- **Material provided**
______

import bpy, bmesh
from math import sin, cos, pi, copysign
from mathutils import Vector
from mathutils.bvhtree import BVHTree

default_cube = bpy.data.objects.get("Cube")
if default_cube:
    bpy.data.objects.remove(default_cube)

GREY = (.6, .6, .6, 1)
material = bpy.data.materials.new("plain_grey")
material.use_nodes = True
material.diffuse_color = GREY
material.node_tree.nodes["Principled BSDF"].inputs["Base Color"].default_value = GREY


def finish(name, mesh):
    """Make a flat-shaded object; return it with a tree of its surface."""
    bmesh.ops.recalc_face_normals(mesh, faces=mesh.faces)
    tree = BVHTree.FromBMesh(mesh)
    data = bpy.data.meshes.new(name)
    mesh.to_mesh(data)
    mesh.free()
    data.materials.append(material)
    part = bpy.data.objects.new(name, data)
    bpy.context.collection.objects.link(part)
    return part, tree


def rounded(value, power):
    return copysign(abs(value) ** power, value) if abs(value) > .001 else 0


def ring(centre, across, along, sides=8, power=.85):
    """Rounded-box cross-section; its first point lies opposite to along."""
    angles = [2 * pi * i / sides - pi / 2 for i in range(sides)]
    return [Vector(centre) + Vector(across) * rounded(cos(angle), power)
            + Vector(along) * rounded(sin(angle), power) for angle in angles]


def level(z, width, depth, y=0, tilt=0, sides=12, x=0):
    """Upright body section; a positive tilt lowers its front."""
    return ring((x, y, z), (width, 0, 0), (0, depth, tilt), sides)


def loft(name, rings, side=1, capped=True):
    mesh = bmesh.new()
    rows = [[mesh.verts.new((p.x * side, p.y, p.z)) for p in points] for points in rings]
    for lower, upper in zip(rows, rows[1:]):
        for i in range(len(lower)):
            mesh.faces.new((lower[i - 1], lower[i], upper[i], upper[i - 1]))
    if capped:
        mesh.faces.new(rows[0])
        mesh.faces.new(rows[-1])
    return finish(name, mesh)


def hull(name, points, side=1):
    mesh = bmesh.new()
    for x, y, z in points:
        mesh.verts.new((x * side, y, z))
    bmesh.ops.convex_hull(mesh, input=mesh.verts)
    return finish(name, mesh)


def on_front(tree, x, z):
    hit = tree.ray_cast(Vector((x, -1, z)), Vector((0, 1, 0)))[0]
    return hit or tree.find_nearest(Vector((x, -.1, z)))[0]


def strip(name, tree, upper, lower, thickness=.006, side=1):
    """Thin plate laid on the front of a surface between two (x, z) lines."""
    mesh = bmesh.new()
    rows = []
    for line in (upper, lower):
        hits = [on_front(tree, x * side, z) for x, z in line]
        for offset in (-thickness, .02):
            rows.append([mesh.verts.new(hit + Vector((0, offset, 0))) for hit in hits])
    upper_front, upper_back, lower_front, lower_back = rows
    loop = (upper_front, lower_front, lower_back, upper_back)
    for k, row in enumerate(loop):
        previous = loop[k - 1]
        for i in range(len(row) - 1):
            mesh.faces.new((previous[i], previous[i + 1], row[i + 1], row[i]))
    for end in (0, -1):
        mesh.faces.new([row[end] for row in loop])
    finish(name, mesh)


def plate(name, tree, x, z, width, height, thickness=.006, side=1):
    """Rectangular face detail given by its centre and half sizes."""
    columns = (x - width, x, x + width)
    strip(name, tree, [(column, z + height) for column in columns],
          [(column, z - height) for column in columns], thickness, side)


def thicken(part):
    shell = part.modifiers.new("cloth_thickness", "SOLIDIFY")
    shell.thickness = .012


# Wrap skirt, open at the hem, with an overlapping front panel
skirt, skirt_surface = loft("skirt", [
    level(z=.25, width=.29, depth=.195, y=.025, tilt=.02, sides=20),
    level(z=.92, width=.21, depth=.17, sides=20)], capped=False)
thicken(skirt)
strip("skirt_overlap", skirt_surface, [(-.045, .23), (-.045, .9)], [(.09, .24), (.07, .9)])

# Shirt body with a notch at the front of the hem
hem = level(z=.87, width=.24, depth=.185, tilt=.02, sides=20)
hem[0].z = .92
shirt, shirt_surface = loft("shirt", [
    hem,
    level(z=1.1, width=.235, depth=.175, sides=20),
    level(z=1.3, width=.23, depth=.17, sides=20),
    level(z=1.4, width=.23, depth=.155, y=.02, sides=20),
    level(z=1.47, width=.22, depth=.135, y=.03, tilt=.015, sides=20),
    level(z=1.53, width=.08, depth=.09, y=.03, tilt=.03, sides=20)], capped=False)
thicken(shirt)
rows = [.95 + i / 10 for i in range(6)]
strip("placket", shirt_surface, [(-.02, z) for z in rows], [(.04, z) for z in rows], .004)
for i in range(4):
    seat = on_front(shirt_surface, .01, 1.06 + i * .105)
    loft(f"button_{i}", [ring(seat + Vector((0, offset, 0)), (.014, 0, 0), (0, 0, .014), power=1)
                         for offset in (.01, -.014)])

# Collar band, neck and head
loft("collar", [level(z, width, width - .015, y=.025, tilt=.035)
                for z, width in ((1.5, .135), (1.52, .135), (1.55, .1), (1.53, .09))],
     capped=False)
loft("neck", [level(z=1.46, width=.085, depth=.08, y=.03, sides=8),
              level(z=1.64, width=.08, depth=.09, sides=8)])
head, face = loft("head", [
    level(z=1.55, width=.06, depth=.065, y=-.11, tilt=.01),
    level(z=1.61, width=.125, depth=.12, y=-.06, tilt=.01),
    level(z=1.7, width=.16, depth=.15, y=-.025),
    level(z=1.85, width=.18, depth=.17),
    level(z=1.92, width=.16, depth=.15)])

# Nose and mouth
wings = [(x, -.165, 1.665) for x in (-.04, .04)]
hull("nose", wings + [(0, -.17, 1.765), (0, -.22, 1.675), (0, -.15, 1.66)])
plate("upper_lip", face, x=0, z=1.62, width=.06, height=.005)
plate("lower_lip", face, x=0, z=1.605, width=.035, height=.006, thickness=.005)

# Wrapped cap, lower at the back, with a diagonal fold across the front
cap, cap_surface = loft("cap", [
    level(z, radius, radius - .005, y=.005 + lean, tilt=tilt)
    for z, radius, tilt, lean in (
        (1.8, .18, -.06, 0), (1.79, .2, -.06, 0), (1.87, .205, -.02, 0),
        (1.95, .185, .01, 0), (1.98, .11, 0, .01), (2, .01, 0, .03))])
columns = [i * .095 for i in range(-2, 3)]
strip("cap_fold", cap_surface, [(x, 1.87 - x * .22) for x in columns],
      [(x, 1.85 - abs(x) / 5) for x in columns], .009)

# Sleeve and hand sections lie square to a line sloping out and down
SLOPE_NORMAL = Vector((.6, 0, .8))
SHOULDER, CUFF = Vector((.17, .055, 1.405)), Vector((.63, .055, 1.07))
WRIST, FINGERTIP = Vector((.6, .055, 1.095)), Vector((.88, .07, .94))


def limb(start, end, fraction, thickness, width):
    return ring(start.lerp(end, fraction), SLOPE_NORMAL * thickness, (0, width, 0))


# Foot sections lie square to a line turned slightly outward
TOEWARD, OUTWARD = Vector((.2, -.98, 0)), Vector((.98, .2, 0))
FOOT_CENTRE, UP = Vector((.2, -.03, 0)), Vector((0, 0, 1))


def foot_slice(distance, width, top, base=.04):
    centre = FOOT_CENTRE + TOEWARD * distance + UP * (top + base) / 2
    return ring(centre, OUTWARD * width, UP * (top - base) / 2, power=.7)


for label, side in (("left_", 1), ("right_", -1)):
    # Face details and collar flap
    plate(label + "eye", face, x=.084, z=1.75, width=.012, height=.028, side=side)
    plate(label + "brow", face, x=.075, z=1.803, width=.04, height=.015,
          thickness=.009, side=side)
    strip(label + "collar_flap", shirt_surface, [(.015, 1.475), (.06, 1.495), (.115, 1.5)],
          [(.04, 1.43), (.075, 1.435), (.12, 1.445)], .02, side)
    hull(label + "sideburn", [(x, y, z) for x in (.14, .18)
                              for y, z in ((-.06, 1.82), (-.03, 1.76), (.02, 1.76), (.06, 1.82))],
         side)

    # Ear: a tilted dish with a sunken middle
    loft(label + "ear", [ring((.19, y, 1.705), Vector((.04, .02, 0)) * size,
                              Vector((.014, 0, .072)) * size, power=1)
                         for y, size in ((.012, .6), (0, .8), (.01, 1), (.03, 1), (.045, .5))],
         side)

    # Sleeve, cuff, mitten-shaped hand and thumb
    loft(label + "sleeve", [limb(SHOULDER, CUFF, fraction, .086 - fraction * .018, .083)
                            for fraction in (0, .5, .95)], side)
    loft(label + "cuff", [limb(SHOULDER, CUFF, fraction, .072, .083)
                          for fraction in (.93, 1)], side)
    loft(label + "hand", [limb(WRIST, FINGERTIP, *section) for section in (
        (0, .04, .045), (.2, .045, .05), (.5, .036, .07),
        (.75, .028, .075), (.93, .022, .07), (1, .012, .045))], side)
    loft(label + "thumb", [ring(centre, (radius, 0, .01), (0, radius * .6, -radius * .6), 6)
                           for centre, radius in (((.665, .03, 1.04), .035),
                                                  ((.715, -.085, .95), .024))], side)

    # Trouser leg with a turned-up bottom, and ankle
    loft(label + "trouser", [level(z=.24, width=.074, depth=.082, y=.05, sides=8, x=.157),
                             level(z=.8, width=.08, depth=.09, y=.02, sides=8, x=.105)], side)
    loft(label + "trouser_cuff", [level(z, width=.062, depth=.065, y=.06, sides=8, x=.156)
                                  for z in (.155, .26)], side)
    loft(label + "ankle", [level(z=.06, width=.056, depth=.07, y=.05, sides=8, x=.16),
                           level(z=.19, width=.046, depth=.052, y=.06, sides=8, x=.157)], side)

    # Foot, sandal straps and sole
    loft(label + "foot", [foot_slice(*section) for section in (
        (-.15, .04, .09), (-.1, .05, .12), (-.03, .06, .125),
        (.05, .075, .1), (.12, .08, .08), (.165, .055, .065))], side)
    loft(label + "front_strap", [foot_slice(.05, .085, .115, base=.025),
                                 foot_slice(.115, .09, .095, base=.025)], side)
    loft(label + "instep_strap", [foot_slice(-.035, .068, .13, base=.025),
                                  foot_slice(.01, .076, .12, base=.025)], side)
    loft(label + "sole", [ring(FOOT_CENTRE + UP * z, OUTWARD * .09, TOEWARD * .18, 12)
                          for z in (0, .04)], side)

______

Please give back, exactly as it stands above, the stretch from the line with "angle in angles]" through the line with "loop = (upper_front, lower_front, lower_back, upper_back)", and no line outside it.

            + Vector(along) * rounded(sin(angle), power) for angle in angles]


def level(z, width, depth, y=0, tilt=0, sides=12, x=0):
    """Upright body section; a positive tilt lowers its front."""
    return ring((x, y, z), (width, 0, 0), (0, depth, tilt), sides)


def loft(name, rings, side=1, capped=True):
    mesh = bmesh.new()
    rows = [[mesh.verts.new((p.x * side, p.y, p.z)) for p in points] for points in rings]
    for lower, upper in zip(rows, rows[1:]):
        for i in range(len(lower)):
            mesh.faces.new((lower[i - 1], lower[i], upper[i], upper[i - 1]))
    if capped:
        mesh.faces.new(rows[0])
        mesh.faces.new(rows[-1])
    return finish(name, mesh)


def hull(name, points, side=1):
    mesh = bmesh.new()
    for x, y, z in points:
        mesh.verts.new((x * side, y, z))
    bmesh.ops.convex_hull(mesh, input=mesh.verts)
    return finish(name, mesh)


def on_front(tree, x, z):
    hit = tree.ray_cast(Vector((x, -1, z)), Vector((0, 1, 0)))[0]
    return hit or tree.find_nearest(Vector((x, -.1, z)))[0]


def strip(name, tree, upper, lower, thickness=.006, side=1):
    """Thin plate laid on the front of a surface between two (x, z) lines."""
    mesh = bmesh.new()
    rows = []
    for line in (upper, lower):
        hits = [on_front(tree, x * side, z) for x, z in line]
        for offset in (-thickness, .02):
            rows.append([mesh.verts.new(hit + Vector((0, offset, 0))) for hit in hits])
    upper_front, upper_back, lower_front, lower_back = rows
    loop = (upper_front, lower_front, lower_back, upper_back)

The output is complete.